It’s the first time the veteran news anchor has been publicly accused of sexual misconduct.

Tom Brokaw is being accused of groping and twice trying to forcibly kiss a younger NBC News colleague in the 1990s.

Variety and the Washington Post on Thursday published the account of Linda Vester, who alleges Brokaw repeatedly harassed and humiliated her when she was a young journalist trying to rise through the ranks of the network.

Friends who Vester told at the time corroborated her story to Variety and the Post, which also reviewed her diary entries that recorded the alleged interactions.

Brokaw was a marquee anchor for NBC, where he has hosted Today, NBC Nightly News, and at one point Meet the Press. He now serves as a special correspondent and works on documentaries.

Tom Brokaw pauses during a taping of Meet the Press in 2008.

Alex Wong / Getty Images

Tom Brokaw pauses during a taping of Meet the Press in 2008.

NBC did not immediately return BuzzFeed News’ request for comment, but in a statement to Variety issued through a spokesperson for the network, Brokaw, 78, disputed Vester’s allegations as an inaccurate version of events.

“I met with Linda Vester on two occasions, both at her request, 23 years ago because she wanted advice with respect to her career at NBC,” he said. “The meetings were brief, cordial and appropriate, and despite Linda’s allegations, I made no romantic overtures towards her at that time or any other.”

In an email obtained by The Hollywood Reporter that Brokaw sent to select NBC News colleagues Friday morning, the veteran journalist expands on the statement he released through NBC News. “I am angry, hurt and unmoored from what I thought would be the final passage of my life and career, a mix of written and broadcast journalism, philanthropy and participation in environmental and social causes that have always given extra meaning to my life. Instead I am facing a long list of grievances from a former colleague who left NBC News angry that she had failed in her pursuit of stardom.”

For her part, Vester said she’s coming forward now to shed light on a culture of misconduct and lack of action at NBC, which recently fired one of its biggest news stars, Today cohost Matt Lauer, over similar allegations of sexual misconduct.

“I am speaking out now because NBC has failed to hire outside counsel to investigate a genuine, long-standing problem of sexual misconduct in the news division,” Vester, 52, told the Post.

Another woman, who spoke on the condition of anonymity, told the Post that Brokaw acted inappropriately toward her in the ’90s when she was a production assistant at the network, which Brokaw also denied.

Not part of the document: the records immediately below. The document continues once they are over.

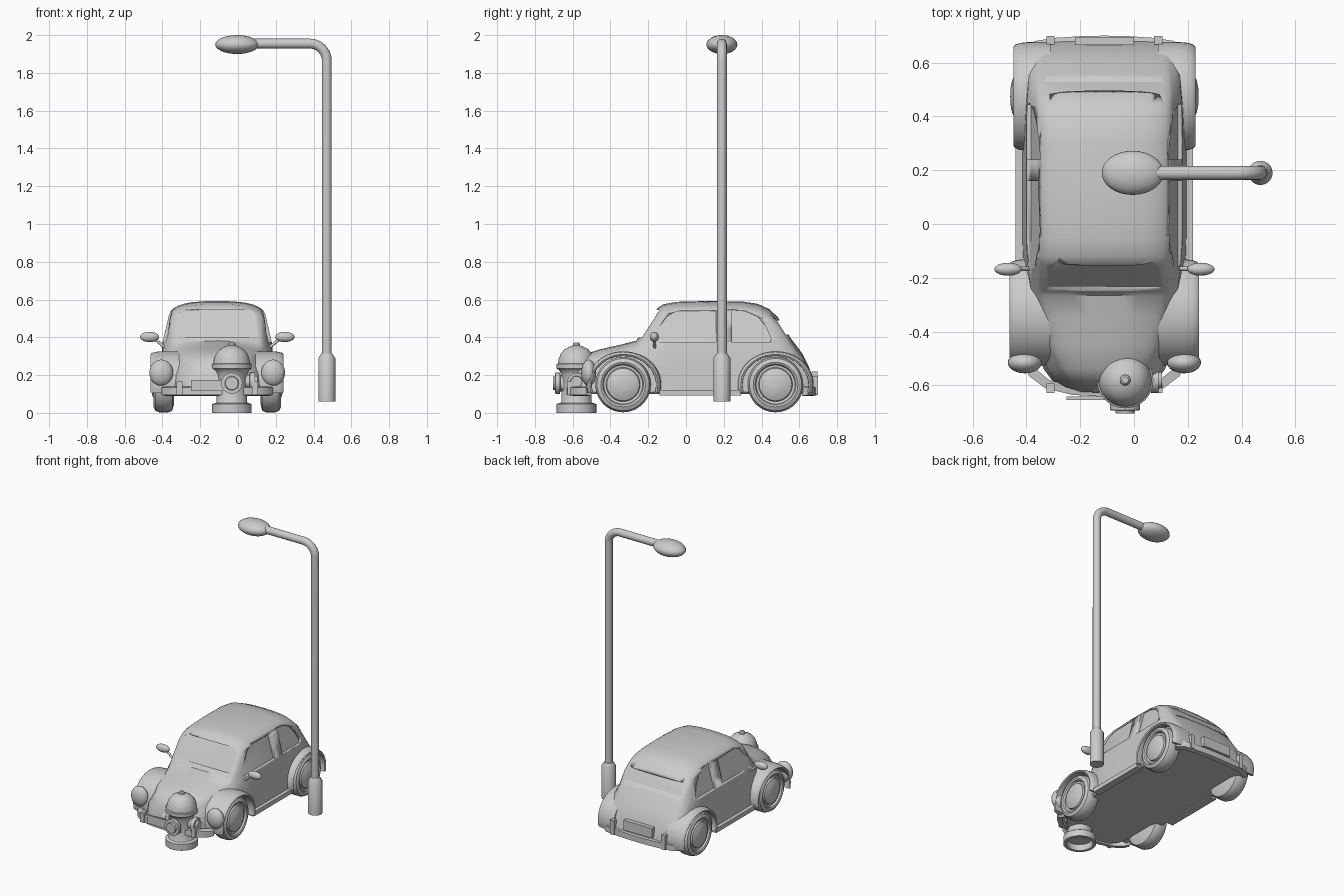
import bpy, bmesh, math
from mathutils import Vector, Matrix

if "Cube" in bpy.data.objects:
    bpy.data.objects.remove(bpy.data.objects["Cube"])

CX = -0.11  # car centre line


def finish(name, bm, angle=35, matrix=None):
    bmesh.ops.remove_doubles(bm, verts=bm.verts, dist=1e-5)
    if matrix:
        bm.transform(matrix)
    bmesh.ops.recalc_face_normals(bm, faces=bm.faces)
    me = bpy.data.meshes.new(name)
    bm.to_mesh(me)
    bm.free()
    ob = bpy.data.objects.new(name, me)
    bpy.context.collection.objects.link(ob)
    select(ob)
    bpy.ops.object.shade_smooth_by_angle(angle=math.radians(angle))
    return ob


def select(ob):
    bpy.ops.object.select_all(action='DESELECT')
    ob.select_set(True)
    bpy.context.view_layer.objects.active = ob


def skin(bm, rings):
    vs = [[bm.verts.new(p) for p in r] for r in rings]
    n = len(vs[0])
    for a, b in zip(vs, vs[1:]):
        for i in range(n):
            j = (i + 1) % n
            bm.faces.new((a[i], a[j], b[j], b[i]))
    bm.faces.new(vs[0])
    bm.faces.new(vs[-1])


def loft(name, rings, angle=35):
    bm = bmesh.new()
    skin(bm, rings)
    return finish(name, bm, angle)


def lathe(name, prof, loc, axis=(0, 0, 1), seg=40):
    rings = [[(r * math.cos(2 * math.pi * i / seg), r * math.sin(2 * math.pi * i / seg), h)
              for i in range(seg)] for r, h in prof]
    bm = bmesh.new()
    vs = [[bm.verts.new(p) for p in r] for r in rings]
    for a, b in zip(vs, vs[1:]):
        for i in range(seg):
            bm.faces.new((a[i], a[(i + 1) % seg], b[(i + 1) % seg], b[i]))
    rot = Vector((0, 0, 1)).rotation_difference(Vector(axis)).to_matrix().to_4x4()
    return finish(name, bm, 35, Matrix.Translation(loc) @ rot)


def ellipsoid(name, loc, size):
    bm = bmesh.new()
    bmesh.ops.create_uvsphere(bm, u_segments=32, v_segments=16, radius=1)
    return finish(name, bm, 60, Matrix.Translation(loc) @ Matrix.Diagonal((*size, 1)))


def box(name, loc, size):
    bm = bmesh.new()
    bmesh.ops.create_cube(bm, size=1)
    return finish(name, bm, 35, Matrix.Translation(loc) @ Matrix.Diagonal((*size, 1)))


def tube(name, pts, r):
    cu = bpy.data.curves.new(name, 'CURVE')
    cu.dimensions = '3D'
    cu.bevel_depth, cu.bevel_resolution, cu.use_fill_caps = r, 6, True
    sp = cu.splines.new('POLY')
    sp.points.add(len(pts) - 1)
    for p, c in zip(sp.points, pts):
        p.co = (*c, 1)
    ob = bpy.data.objects.new(name, cu)
    bpy.context.collection.objects.link(ob)
    select(ob)
    bpy.ops.object.convert(target='MESH')
    bpy.ops.object.shade_smooth_by_angle(angle=math.radians(40))


# Car body: stations of (y, belt z, top z, belt half width, top half width)
stations = [
    (-.625, .14, .17, .08, .06), (-.605, .16, .235, .14, .09), (-.58, .18, .28, .18, .12),
    (-.54, .20, .31, .21, .15), (-.45, .22, .338, .24, .19), (-.35, .25, .36, .255, .21),
    (-.265, .29, .382, .27, .23), (-.25, .30, .40, .272, .23), (-.15, .355, .555, .285, .232),
    (-.12, .36, .575, .288, .234), (-.05, .37, .588, .29, .24), (.1, .37, .592, .29, .243),
    (.3, .37, .59, .29, .243), (.38, .37, .577, .29, .242), (.44, .37, .55, .288, .24),
    (.485, .355, .508, .285, .24), (.555, .31, .395, .28, .235), (.615, .25, .315, .27, .225),
    (.65, .2, .245, .26, .215), (.672, .15, .175, .25, .21), (.68, .12, .14, .24, .2)]


def section(y, zb, zt, wb, wt):
    wl = wb + .015
    c, p0 = Vector((wt, zt - .022)), Vector((wb, zb))
    s, d = p0.lerp(c, .75), Vector((.55 * wt, zt - .006))
    half = [(0, .1), (wl - .01, .1), (wl, min(.11, zb - .01)), (wb + .008, (zb + .1) / 2),
            p0, p0.lerp(c, .35)]
    half += [s.lerp(c, t).lerp(c.lerp(d, t), t) for t in (0, .2, .4, .6, .8, 1)]
    half += [(.28 * wt, zt - .001), (0, zt)]
    ring = half + [(-q[0], q[1]) for q in half[-2:0:-1]]
    return [(CX + q[0], y, q[1]) for q in ring]


body = loft("car_body", [section(*s) for s in stations])

# Shallow window recesses
side_windows = [
    [(-.185, .375), (-.17, .42), (-.1, .51), (-.07, .53), (-.03, .54), (.16, .54), (.16, .375)],
    [(.24, .375), (.24, .545), (.31, .54), (.38, .51), (.42, .46), (.45, .395), (.445, .375)]]
windshield = [(-.225, .4), (-.205, .515), (-.185, .545), (.185, .545), (.205, .515), (.225, .4)]
rear_window = [(-.235, .415), (-.225, .48), (-.2, .49), (.2, .49), (.225, .48), (.235, .415)]
bm = bmesh.new()
for s in (-1, 1):
    for poly in side_windows:
        skin(bm, [[(CX + s * (.273 - (z - .375) * .28), y, z) for y, z in poly],
                  [(CX + s * .4, y, z) for y, z in poly]])
skin(bm, [[(CX + x, -.233 + (z - .4) * .645, z) for x, z in windshield],
          [(CX + x, -.4, z) for x, z in windshield]])
skin(bm, [[(CX + x, .527 - (z - .415) * .62, z) for x, z in rear_window],
          [(CX + x, .7, z) for x, z in rear_window]])
cutter = finish("window_cutter", bm)
cutter.hide_render = True
select(body)
mod = body.modifiers.new("windows", 'BOOLEAN')
mod.operation, mod.solver, mod.object = 'DIFFERENCE', 'EXACT', cutter
bpy.ops.object.modifier_move_to_index(modifier=mod.name, index=0)
bpy.ops.object.modifier_apply(modifier=mod.name)
bpy.data.objects.remove(cutter)

# Wheels, fenders, running boards, headlights and mirrors on both sides
wheel = [(0, -.055), (.1, -.055), (.138, -.045), (.147, -.025), (.147, .025), (.138, .045),
         (.118, .055), (.108, .05), (.103, .038), (.09, .036), (.086, .048), (.06, .06),
         (.03, .066), (0, .067)]
for s, side in ((-1, "left"), (1, "right")):
    for y, w, pos in ((-.333, .352, "front"), (.474, .338, "rear")):
        lathe(f"{pos}_wheel_{side}", wheel, (CX + s * .283, y, .15), (s, 0, 0))
        prof = [(.2, .15), (.2, .176), (w - .06, .176), (w - .025, .173), (w - .006, .167),
                (w, .16), (w - .005, .152)]
        rings = []
        for i in range(29):
            a = math.radians(-15 + 210 * i / 28)
            k = 1.15 if pos == "rear" or math.cos(a) > 0 else 1.1
            rings.append([(CX + s * x, y + r * k * math.cos(a), .15 + r * math.sin(a))
                          for x, r in prof])
        loft(f"{pos}_fender_{side}", rings)
    box(f"running_board_{side}", (CX + s * .305, .075, .107), (.05, .43, .03))
    ellipsoid(f"headlight_{side}", (CX + s * .296, -.515, .212), (.063, .04, .07))
    ellipsoid(f"mirror_{side}", (CX + s * .358, -.168, .402), (.051, .024, .027))
    tube(f"mirror_stalk_{side}", [(CX + s * .27, -.165, .34), (CX + s * .335, -.168, .395)], .008)
    box(f"front_overrider_{side}", (CX + s * .2, -.61, .13), (.03, .035, .07))
    box(f"rear_overrider_{side}", (CX + s * .2, .683, .145), (.03, .03, .1))


# Bumpers swept along half paths
def bumper(name, half):
    path = [(-x, y) for x, y in half] + [(x, y) for x, y in half[-2::-1]]
    s = -1 if half[0][1] < 0 else 1
    loft(name, [[(CX + x, y, .095), (CX + x, y, .135), (CX + x * .93, y - s * .03, .14),
                 (CX + x * .93, y - s * .03, .09)] for x, y in path])


bumper("front_bumper", [(.295, -.53), (.28, -.565), (.22, -.61), (.12, -.635), (0, -.642)])
bumper("rear_bumper", [(.3, .645), (.26, .68), (.18, .692), (.09, .698), (0, .7)])
box("front_plate", (CX - .01, -.648, .145), (.26, .012, .06))
box("rear_plate", (CX, .68, .185), (.22, .03, .07))

# Fire hydrant
HX, HY = -.033, -.58
lathe("hydrant_body", [
    (0, .04), (.08, .04), (.085, 0), (.105, 0), (.105, .046), (.1, .05), (.085, .052),
    (.08, .06), (.08, .2), (.09, .225), (.105, .235), (.105, .258), (.098, .262), (.094, .285),
    (.083, .314), (.063, .337), (.035, .352), (.02, .356), (.019, .366), (.012, .373),
    (0, .374)], (HX, HY, 0))
nozzle = [(0, .04), (.043, .04), (.043, .085), (.056, .088), (.056, .112), (.037, .113),
          (.034, .125), (0, .125)]
lathe("hydrant_front_nozzle", nozzle, (HX, HY, .157), (0, -1, 0), 28)
for s, side in ((-1, "left"), (1, "right")):
    lathe(f"hydrant_side_nozzle_{side}", [(r * .85, h * 1.1) for r, h in nozzle],
          (HX, HY, .165), (s, 0, 0), 28)

# Street lamp
LX, LY = .47, .19
lathe("lamp_base", [(0, .06), (.045, .06), (.045, .29), (.028, .315), (0, .315)], (LX, LY, 0))
bend = [(LX - .09 + .09 * math.cos(a), LY, 1.865 + .09 * math.sin(a))
        for a in [math.pi / 2 * i / 10 for i in range(11)]]
tube("lamp_pole", [(LX, LY, .3)] + bend + [(.08, LY, 1.955)], .026)
ellipsoid("lamp_head", (-.005, LY, 1.95), (.115, .082, .05))
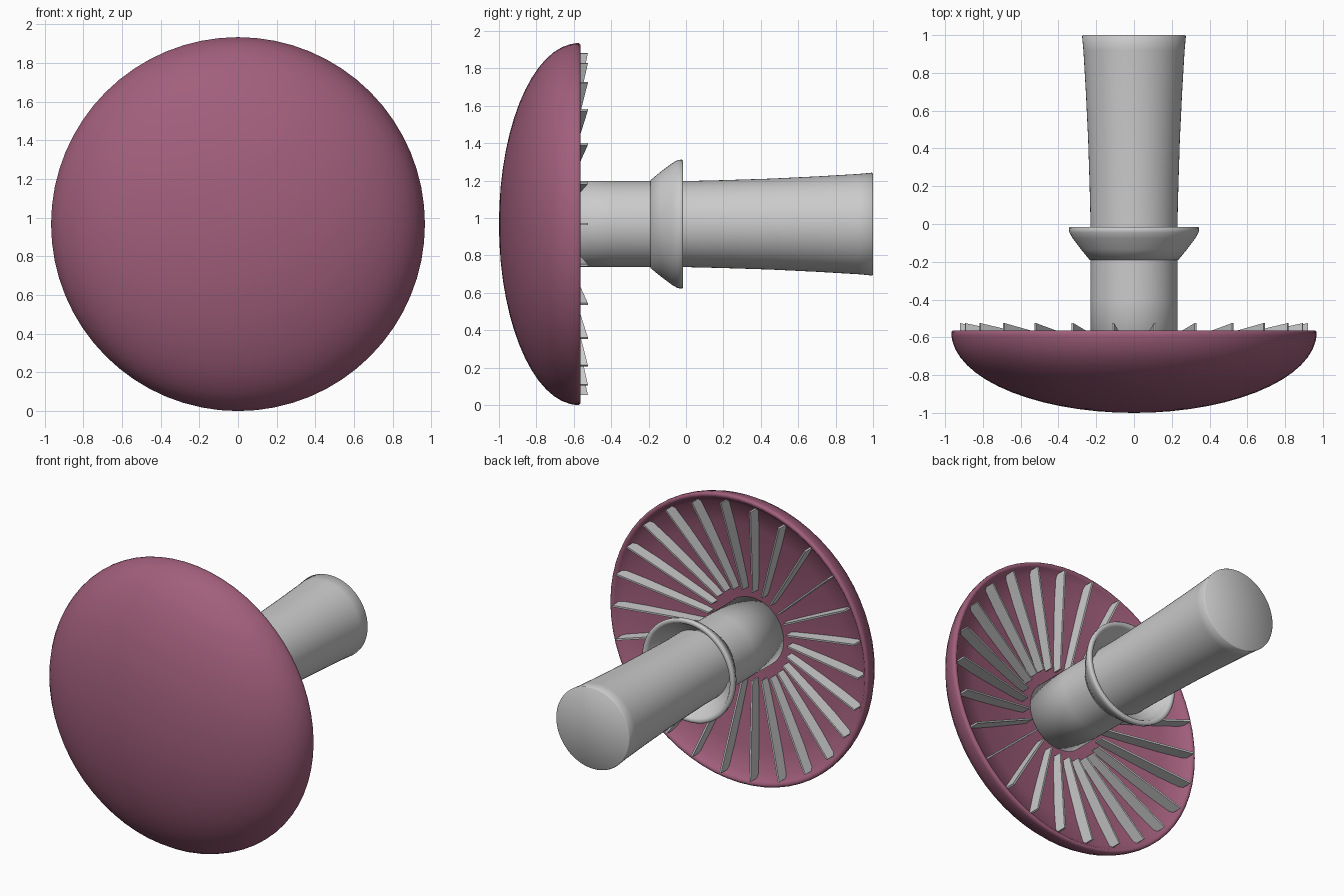
import bpy, bmesh, math

if "Cube" in bpy.data.objects:
    bpy.data.objects.remove(bpy.data.objects["Cube"])

AXIS_Z = 0.967   # height of the mushroom's axis, which runs along y
SEG = 64


def make_object(name, bm, material=None, angle=None):
    bmesh.ops.recalc_face_normals(bm, faces=bm.faces[:])
    mesh = bpy.data.meshes.new(name)
    bm.to_mesh(mesh)
    bm.free()
    ob = bpy.data.objects.new(name, mesh)
    ob.location.z = AXIS_Z
    bpy.context.collection.objects.link(ob)
    if material:
        mesh.materials.append(material)
    if angle is not None:
        bpy.ops.object.select_all(action='DESELECT')
        bpy.context.view_layer.objects.active = ob
        ob.select_set(True)
        bpy.ops.object.shade_smooth_by_angle(angle=math.radians(angle))
    return ob


def lathe(name, profile, material=None, angle=60, closed=False):
    """Spin (radius, y) points around the y axis."""
    bm = bmesh.new()
    vs = [bm.verts.new((r, y, 0)) for r, y in profile]
    es = [bm.edges.new(p) for p in zip(vs, vs[1:])]
    if closed:
        es.append(bm.edges.new((vs[-1], vs[0])))
    bmesh.ops.spin(bm, geom=vs + es, cent=(0, 0, 0), axis=(0, 1, 0),
                   angle=math.tau, steps=SEG, use_duplicate=False)
    bmesh.ops.remove_doubles(bm, verts=bm.verts[:], dist=1e-4)
    return make_object(name, bm, material, angle)


plum = bpy.data.materials.new("plum")
plum.diffuse_color = (0.36, 0.115, 0.20, 1)
plum.use_nodes = True
plum.node_tree.nodes["Principled BSDF"].inputs["Base Color"].default_value = plum.diffuse_color

# Cap: domed outside, rounded rim, shallow hollow underside
dome = []
for i in range(15):
    t = math.radians(84) * i / 14
    dome.append((0.967 * math.sin(t), -0.575 - 0.425 * math.cos(t)))
rim = [(0.967, -0.59), (0.967, -0.572), (0.960, -0.565), (0.945, -0.565), (0.935, -0.575)]
hollow = [(0.90, -0.61), (0.75, -0.645), (0.55, -0.68), (0.35, -0.71), (0, -0.73)]
lathe("cap", dome + rim + hollow, plum)

# Stem: straight near the cap, flaring towards its foot
lathe("stem", [(0, -0.78), (0.23, -0.78), (0.23, -0.4), (0.23, 0), (0.235, 0.2),
               (0.243, 0.45), (0.255, 0.7), (0.268, 0.92), (0.275, 0.995),
               (0.27, 1.0), (0, 1.0)], angle=180)

# Skirt ring: cone opening towards the foot, hollow inside
lathe("stem_ring", [(0.222, -0.19), (0.235, -0.19), (0.28, -0.135), (0.325, -0.075),
                    (0.342, -0.045), (0.345, -0.022), (0.338, -0.015), (0.318, -0.015),
                    (0.308, -0.03), (0.28, -0.08), (0.222, -0.13)], closed=True)

# Gills: thin radial blades under the cap
GILLS, HALF = 26, 0.006
blade = [(0.92, -0.525), (0.92, -0.64), (0.30, -0.745), (0.30, -0.655)]
bm = bmesh.new()
for i in range(GILLS):
    a = math.tau * i / GILLS
    c, s = math.cos(a), math.sin(a)
    sides = [[bm.verts.new((r * c - h * s, y, r * s + h * c)) for r, y in blade]
             for h in (-HALF, HALF)]
    bm.faces.new(sides[0])
    bm.faces.new(sides[1][::-1])
    for j in range(4):
        k = (j + 1) % 4
        bm.faces.new((sides[0][j], sides[1][j], sides[1][k], sides[0][k]))
make_object("gills", bm)
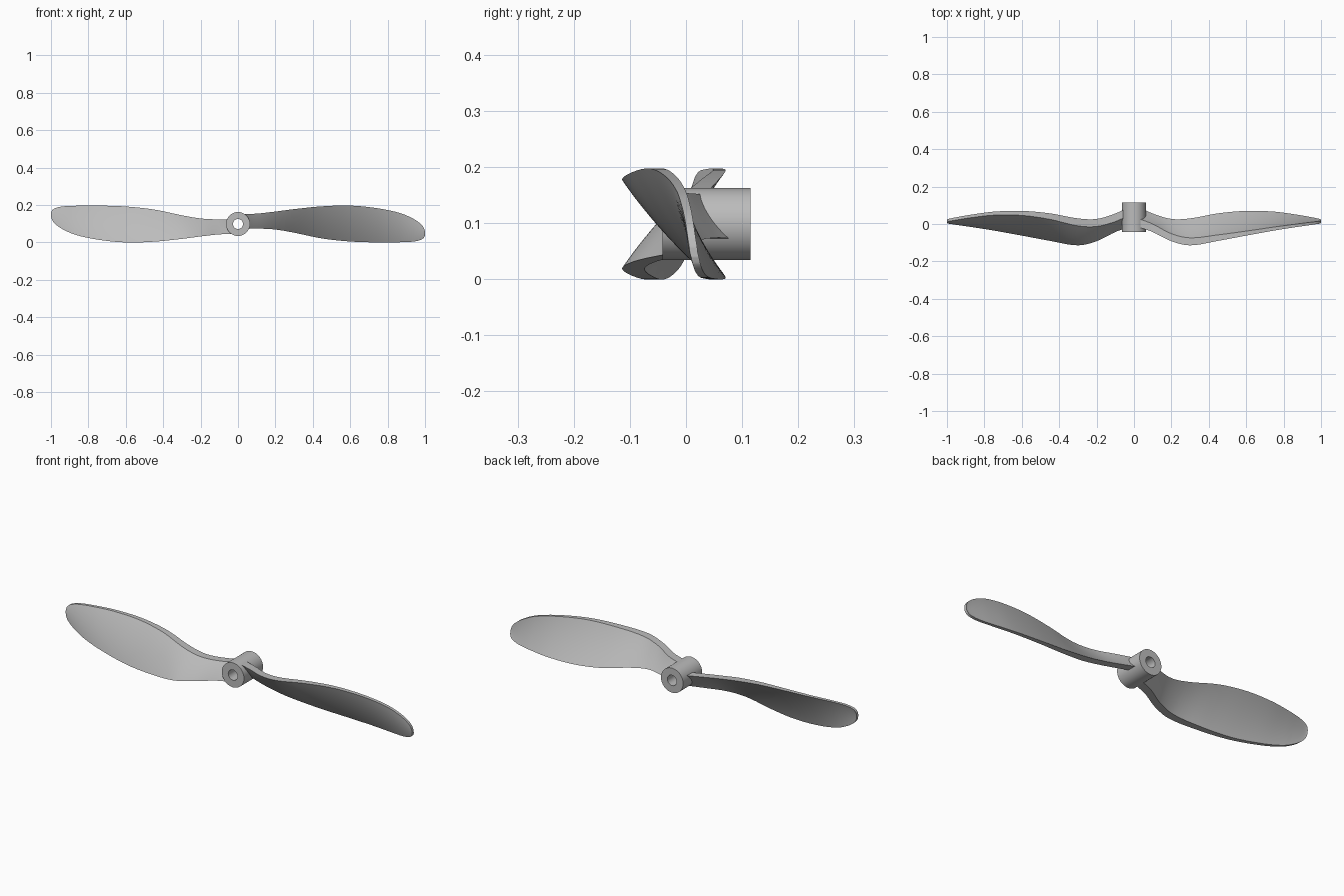
import bpy, bmesh, math
from mathutils import Vector

cube = bpy.data.objects.get("Cube")
if cube:
    bpy.data.objects.remove(cube)

MID = 0.0985      # height of the hub axis
CHORD = 14        # steps across a blade
STEPS = 5         # steps between blade stations
BULGE = 0.008     # forward camber

grey = bpy.data.materials.new("satin_grey")
grey.use_nodes = True
colour = (0.5, 0.5, 0.5, 1)
grey.diffuse_color = colour
grey.node_tree.nodes["Principled BSDF"].inputs["Base Color"].default_value = colour


def finish(name, bm):
    bmesh.ops.recalc_face_normals(bm, faces=bm.faces)
    mesh = bpy.data.meshes.new(name)
    bm.to_mesh(mesh)
    bm.free()
    mesh.materials.append(grey)
    obj = bpy.data.objects.new(name, mesh)
    bpy.context.collection.objects.link(obj)
    bpy.ops.object.select_all(action='DESELECT')
    obj.select_set(True)
    bpy.context.view_layer.objects.active = obj
    bpy.ops.object.shade_smooth_by_angle(angle=math.radians(35))
    return obj


def skin(bm, rings):
    for a, b in zip(rings, rings[1:]):
        n = len(a)
        for i in range(n):
            j = (i + 1) % n
            bm.faces.new((a[i], a[j], b[j], b[i]))


# Hub: a bored cylinder along y
def make_hub(outer=0.064, bore=0.027, front=-0.042, back=0.115, sides=64):
    bm = bmesh.new()
    corners = [(outer, front), (outer, back), (bore, back), (bore, front)]
    rings = []
    for r, y in corners:
        angles = [math.tau * i / sides for i in range(sides)]
        rings.append([bm.verts.new((r * math.cos(t), y, MID + r * math.sin(t)))
                      for t in angles])
    skin(bm, rings + rings[:1])
    finish("hub", bm)


# Blade stations: x, top z, bottom z, front y of top edge, back y of bottom edge, thickness
STATIONS = [
    (0.035, 0.152, 0.072, -0.020, 0.088, 0.045),
    (0.10, 0.154, 0.074, -0.043, 0.056, 0.043),
    (0.20, 0.165, 0.069, -0.092, 0.027, 0.040),
    (0.30, 0.178, 0.052, -0.114, 0.030, 0.040),
    (0.45, 0.193, 0.021, -0.090, 0.057, 0.032),
    (0.60, 0.197, 0.005, -0.062, 0.070, 0.024),
    (0.75, 0.182, 0.000, -0.035, 0.066, 0.019),
    (0.87, 0.156, 0.001, -0.016, 0.050, 0.016),
    (0.94, 0.125, 0.005, -0.006, 0.038, 0.015),
    (0.98, 0.096, 0.015, 0.000, 0.030, 0.014),
    (0.995, 0.075, 0.027, 0.003, 0.026, 0.014),
    (1.00, 0.057, 0.040, 0.006, 0.023, 0.014),
]


def smooth_stations():
    pts = [Vector(s) for s in STATIONS]
    last = len(pts) - 1

    def slope(i):
        lo, hi = max(i - 1, 0), min(i + 1, last)
        return (pts[hi] - pts[lo]) / (pts[hi][0] - pts[lo][0])

    for i in range(last):
        a, b = pts[i], pts[i + 1]
        gap = b[0] - a[0]
        for k in range(STEPS):
            t = k / STEPS
            u = 1 - t
            yield (a * (1 + 2 * t) * u * u + b * (3 - 2 * t) * t * t
                   + slope(i) * gap * t * u * u - slope(i + 1) * gap * t * t * u)
    yield pts[last]


def make_blade(name, side):
    bm = bmesh.new()
    rings = []
    for x, top, bottom, front, back, thick in smooth_stations():
        line = []
        for i in range(CHORD + 1):
            t = i / CHORD
            camber = BULGE * 4 * t * (1 - t) * (top - bottom) / 0.2
            y = front + (back - thick - front) * t - camber
            line.append((y, top + (bottom - top) * t))
        loop = line + [(y + thick, z) for y, z in reversed(line)]
        # The second blade is the first turned half a turn about the hub axis
        rings.append([bm.verts.new((side * x, y, MID + side * (z - MID)))
                      for y, z in loop])
    skin(bm, rings)
    bm.faces.new(rings[0])
    bm.faces.new(rings[-1])
    finish(name, bm)


make_hub()
make_blade("left_blade", 1)
make_blade("right_blade", -1)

Vester alleges the misconduct started in 1994, when she missed a shuttle from New York City back to Washington, DC, where she lived. That night, Vester said Brokaw showed up at her hotel room under the pretense of having been in the neighborhood.

After trying to get out of a conversation he insisted they have on her couch, Vester said in interviews with the Post and Variety that Brokaw “grabbed me behind my neck and tried to force me to kiss him.”

“I was shocked to feel the amount of force and his full strength on me,” Vester said.

But she said she was able to break away, stand up, and tell him, “Tom, I do not want to do this with you,” adding that she had just been promoted as foreign correspondent in London and “didn’t want to go down that road.”

According to Vester, Brokaw responded, “I guess I should go,” got up, and tried to kiss her again on the way out. She also alleges Brokaw grabbed her from behind in a conference room and tickled her waist in front of colleagues, humiliating her.

In the Friday morning email to colleagues, Brokaw shared his version of his interactions with Vester. He describes her as an eager beginners prone to setting up informal meetings with him. While he regrets accepting meeting in hotel room and corroborates that she mentioned she was Catholic in their first meeting. Brokaw adds that in the second meeting she describes, Brokaw says he may have tried to give a goodbye kiss on the cheek, but it was by the door to the room, and he did not clench her neck.

Finally, Brokaw concluded his account in the email with a story of how he called Roger Ailes to get Vester her job at FOX. “I was aware that she became a big fan of Ailes, often praising his considerable broadcasting instincts in public,” wrote the newcaster. “But when he got in trouble on sexual matters, not a peep from this woman who now describes her self as the keeper of the flame for Me:Too.”

Brokaw did not address the anonymous woman’s accusation in his email, nor mention Vester’s diary entries.

Vester, who reportedly does not intend to file a legal claim against Brokaw or NBC, said over and over again she told only friends and colleagues but made no official report out of fear that it would derail her career.

Vester’s attorney, Ari Wilkenfeld, said in a statement to BuzzFeed News that her client has watched “as a number of brave women have come forward to report extreme forms of sexual harassment at NBC.”

“She has also observed that the company’s response does not appear to be aimed at producing a safer and more equitable workplace for women,” Wilkenfeld said. “She felt it her duty to add her own story, not only to lend support to the other women who have already complained, but to demonstrate that this problem is not a new one, and that NBC needs to prioritize actually listening to and protecting their employees who have been victimized.”